“Evel Knievel. And the one and only … Santa Claus.”
There were lots of stars in the 1976 Macy’s Thanksgiving Day Parade—the 50th edition of the event. But those are the only two I cared about the last time I watched it, when I was seven. And also the only two I care about now, as I watch the parade again on the miracle of YouTube, and try to take us back.
This was the most boring show every year. I dreaded it. Two hours of old people talking, obscure adults singing show tunes, marching bands marching, baton-twirlers twirling to be endured in order to get two minutes of Santa Claus, who you strongly felt should be hard at work at the North Pole by this point, and not preening in Manhattan.
Still, you couldn’t miss Santa Claus—and anyway, Gramma was doing terrible things with “giblets” down in the kitchen. So you might as well endure this.
And who knew when Evel Knievel might come on, and what he might jump his motorcycle over!
Ed McMahon is hosting this year, and all America’s the sidekick. Parade announcers are Della Reese and McLean Stevenson.
Acts include: The New York mounted police, the Tate High School Band, the McDonald’s All-American High School Band, the Bruin Band from Bonnabel Senior High School in Metairie, Louisiana. “The unbelievable Chinese acrobats from Taiwan,” as McMahon describes them. The all-Black Morris Brown College band. The U.S. Military Academy Cadet Glee Club. The U.S. Naval Academy Drum & Bugle Corps. The Air Force Academy Drum & Bugle Corps. The Coast Guard Windjammers? The Rockettes. And a bunch more marching bands, fuck it.
Balloons include: A giant turkey, a giant Snoopy. A giant Mickey Mouse. A giant Underdog. Dino the Dinosaur. Bullwinkle. A giant lion, who looks just terrible. Smokey Bear. And a hangover balloon.
“Incidentally,” says announcer Stevenson (who played Colonel Blake on M*A*S*H*): “These are the worst cue cards I’ve ever seen.” Incidentally, indeed.

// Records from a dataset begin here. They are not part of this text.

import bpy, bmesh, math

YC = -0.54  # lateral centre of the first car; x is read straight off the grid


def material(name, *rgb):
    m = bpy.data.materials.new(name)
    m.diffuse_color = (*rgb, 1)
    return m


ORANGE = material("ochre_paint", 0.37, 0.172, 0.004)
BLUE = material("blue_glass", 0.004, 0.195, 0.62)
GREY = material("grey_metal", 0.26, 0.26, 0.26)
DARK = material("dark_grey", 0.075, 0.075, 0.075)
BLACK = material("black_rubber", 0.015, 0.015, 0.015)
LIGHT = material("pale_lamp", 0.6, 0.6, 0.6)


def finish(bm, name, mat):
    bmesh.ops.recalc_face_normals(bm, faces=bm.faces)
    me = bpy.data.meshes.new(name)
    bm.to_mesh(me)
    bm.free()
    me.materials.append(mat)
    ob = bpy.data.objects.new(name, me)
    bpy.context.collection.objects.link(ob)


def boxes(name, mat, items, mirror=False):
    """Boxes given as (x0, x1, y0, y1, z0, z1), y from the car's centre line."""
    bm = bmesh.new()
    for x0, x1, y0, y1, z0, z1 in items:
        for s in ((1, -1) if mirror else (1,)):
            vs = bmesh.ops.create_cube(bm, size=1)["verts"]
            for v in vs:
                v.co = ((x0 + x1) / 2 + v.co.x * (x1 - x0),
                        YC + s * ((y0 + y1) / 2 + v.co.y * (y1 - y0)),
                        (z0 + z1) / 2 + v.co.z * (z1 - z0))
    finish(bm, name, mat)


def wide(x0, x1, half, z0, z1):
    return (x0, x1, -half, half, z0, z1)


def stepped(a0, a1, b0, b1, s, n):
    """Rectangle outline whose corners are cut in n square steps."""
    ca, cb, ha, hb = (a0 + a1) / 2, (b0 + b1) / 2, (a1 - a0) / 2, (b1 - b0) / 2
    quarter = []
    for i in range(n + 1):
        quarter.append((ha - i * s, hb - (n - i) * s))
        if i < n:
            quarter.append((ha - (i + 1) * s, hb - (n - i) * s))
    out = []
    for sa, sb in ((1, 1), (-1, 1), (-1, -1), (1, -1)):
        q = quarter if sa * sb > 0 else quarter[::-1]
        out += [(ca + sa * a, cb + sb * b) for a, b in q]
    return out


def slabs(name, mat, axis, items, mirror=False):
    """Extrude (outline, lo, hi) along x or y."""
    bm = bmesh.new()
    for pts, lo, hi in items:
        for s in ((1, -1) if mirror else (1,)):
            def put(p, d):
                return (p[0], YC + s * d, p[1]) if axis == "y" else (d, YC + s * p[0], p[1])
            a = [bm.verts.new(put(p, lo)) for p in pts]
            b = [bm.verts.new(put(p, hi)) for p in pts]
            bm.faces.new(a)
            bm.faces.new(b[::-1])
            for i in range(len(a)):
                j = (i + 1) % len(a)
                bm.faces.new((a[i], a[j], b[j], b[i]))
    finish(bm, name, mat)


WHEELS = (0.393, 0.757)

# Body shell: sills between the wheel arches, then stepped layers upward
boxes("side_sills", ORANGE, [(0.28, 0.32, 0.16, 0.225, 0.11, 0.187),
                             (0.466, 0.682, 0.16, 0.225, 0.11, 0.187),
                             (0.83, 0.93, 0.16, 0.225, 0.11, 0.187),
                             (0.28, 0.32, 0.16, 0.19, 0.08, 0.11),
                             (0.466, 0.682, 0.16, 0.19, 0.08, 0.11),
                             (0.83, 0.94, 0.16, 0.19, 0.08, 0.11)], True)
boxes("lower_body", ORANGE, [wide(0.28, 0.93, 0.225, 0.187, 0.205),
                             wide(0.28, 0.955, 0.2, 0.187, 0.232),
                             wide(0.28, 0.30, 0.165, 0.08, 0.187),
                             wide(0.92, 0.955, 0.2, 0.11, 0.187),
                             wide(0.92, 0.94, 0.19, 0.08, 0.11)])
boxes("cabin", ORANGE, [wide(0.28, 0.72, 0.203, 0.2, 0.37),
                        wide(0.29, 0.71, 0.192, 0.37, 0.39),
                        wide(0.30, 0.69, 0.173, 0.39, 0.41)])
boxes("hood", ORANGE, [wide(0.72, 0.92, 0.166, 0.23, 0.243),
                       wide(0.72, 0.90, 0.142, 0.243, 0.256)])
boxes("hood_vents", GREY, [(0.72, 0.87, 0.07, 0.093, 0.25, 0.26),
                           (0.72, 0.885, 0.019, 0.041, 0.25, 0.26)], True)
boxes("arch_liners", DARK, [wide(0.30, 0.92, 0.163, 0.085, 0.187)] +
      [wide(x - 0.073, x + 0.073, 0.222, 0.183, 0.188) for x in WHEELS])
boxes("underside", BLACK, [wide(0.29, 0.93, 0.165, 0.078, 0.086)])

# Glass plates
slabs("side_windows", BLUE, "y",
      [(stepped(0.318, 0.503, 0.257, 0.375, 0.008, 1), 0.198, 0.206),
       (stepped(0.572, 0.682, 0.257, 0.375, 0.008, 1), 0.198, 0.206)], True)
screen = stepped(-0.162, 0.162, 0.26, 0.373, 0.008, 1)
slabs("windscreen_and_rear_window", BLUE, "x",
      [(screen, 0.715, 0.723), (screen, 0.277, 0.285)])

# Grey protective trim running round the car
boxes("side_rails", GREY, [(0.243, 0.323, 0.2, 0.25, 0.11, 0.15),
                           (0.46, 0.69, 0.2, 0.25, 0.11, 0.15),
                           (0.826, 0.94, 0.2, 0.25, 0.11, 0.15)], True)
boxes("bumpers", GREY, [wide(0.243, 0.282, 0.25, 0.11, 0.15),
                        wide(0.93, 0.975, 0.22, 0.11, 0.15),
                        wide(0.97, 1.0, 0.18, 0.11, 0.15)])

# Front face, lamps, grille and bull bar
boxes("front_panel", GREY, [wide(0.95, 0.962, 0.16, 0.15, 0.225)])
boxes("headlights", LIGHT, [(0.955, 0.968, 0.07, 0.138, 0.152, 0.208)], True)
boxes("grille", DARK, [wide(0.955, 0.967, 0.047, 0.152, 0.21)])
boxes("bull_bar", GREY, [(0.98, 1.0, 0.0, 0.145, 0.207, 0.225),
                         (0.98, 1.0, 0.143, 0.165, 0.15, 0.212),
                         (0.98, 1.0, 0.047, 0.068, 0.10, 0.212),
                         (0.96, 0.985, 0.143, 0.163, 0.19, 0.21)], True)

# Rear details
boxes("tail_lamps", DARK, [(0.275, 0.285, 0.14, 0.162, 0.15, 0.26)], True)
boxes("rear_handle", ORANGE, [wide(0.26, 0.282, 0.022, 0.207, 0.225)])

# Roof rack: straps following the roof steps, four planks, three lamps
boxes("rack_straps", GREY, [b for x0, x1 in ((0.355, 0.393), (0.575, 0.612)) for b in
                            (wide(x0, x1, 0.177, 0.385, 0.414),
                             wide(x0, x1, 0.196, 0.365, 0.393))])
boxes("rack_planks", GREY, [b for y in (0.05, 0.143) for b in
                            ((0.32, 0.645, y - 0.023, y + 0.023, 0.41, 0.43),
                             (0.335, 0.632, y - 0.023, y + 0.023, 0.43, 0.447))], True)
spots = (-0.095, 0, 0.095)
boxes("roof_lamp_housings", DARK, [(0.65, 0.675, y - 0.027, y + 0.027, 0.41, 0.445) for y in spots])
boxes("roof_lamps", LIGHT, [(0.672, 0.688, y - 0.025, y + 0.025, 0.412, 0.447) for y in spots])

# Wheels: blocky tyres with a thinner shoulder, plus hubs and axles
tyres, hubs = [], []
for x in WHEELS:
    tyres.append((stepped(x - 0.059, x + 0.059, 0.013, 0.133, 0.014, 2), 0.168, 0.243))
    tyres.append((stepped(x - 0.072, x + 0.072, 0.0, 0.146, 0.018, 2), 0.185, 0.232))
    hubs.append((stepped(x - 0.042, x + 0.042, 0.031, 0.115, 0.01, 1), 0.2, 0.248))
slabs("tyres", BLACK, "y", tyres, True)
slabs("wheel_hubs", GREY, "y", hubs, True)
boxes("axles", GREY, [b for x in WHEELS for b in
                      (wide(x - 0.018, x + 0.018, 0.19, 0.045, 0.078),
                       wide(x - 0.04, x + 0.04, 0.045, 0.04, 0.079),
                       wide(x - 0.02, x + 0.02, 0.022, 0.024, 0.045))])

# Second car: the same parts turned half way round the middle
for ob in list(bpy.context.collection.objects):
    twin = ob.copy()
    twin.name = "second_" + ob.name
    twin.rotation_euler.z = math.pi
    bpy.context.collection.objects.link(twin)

Exactly who was this spectacle designed for? I couldn’t have known, as a seven-year-old. As a grown father, it makes sense: This might have been genuine entertainment before the TV era. By 1976, it could only have meant to be reassuring background TV, letting the parents believe for one lousy day in the year that nothing shifted permanently in the 1960s and during Watergate, and nothing ever will. Everything, somehow, is still okay.
No wonder I found it so boring as a kid. Boring was its main objective.
A side-wheel steamer float approaches. “Well, the old paddle-wheel showboat is steaming into Harro Square with a shipload of entertainment for our parade watchers, McLean,” says Della Reese. I would assume she ad-libbed that gross pun out of her own boredom and disgust, but it actually looks like she read it off one of those terrible cue cards, written in boredom and disgust.
Now suddenly Reese is somehow riding upon a gigantic caterpillar, singing I’ll be damned if I care what. Now Laverne & Shirley are dancing in front of an old hotrod, mouthing to “Da Doo Run Run.”
“You know what, they also have ladies at the Naval Academy,” Stevenson says to Reese, now off the caterpillar and back on the announcing stand. “I wonder why they don’t call those guys, ah, ‘Midshippersons?'”
At seven, I knew this was boring. Now, it feels like a carefully orchestrated cultural fiasco. And also boring. “I feel like I’m doing a kids’ show, says Stevenson.
At this point, Grampa would have been pouring himself a half-eggnog and half-milk, so he could have more. I’m about to do that with bourbon and beer, for the same reason.
“Do they have girls in the Coast Guard?”
“I don’t know, McLean.”
“Gee, that’s funny, cuz I’ve been dating one.”
“I don’t know what I’m going to do with you.”
This is the hour of lead.
He didn’t jump over anything. And honestly, that could be anybody under that helmet. Barry Manilow took a much bigger risk, briefly turning the Macy’s parade into the Gay Pride parade:
“The man of the hour has arrived, Santa Claus at last!”
“Can you believe it, McLean, there’s only 29 days til Christmas!”
That’s not a beard. That’s not even an attempt at a beard. If anything, that’s an attempt to tip off the kids that Santa is a sham, just as the whole parade seems designed to express that America is a sham. I should have known right then. I think I did know right then, but I didn’t want to upset the grown-ups, on their special day.
Still, I’ll have something nice and Thanksgiving-y and sentimental here tomorrow, because now I’m a grown-up, too.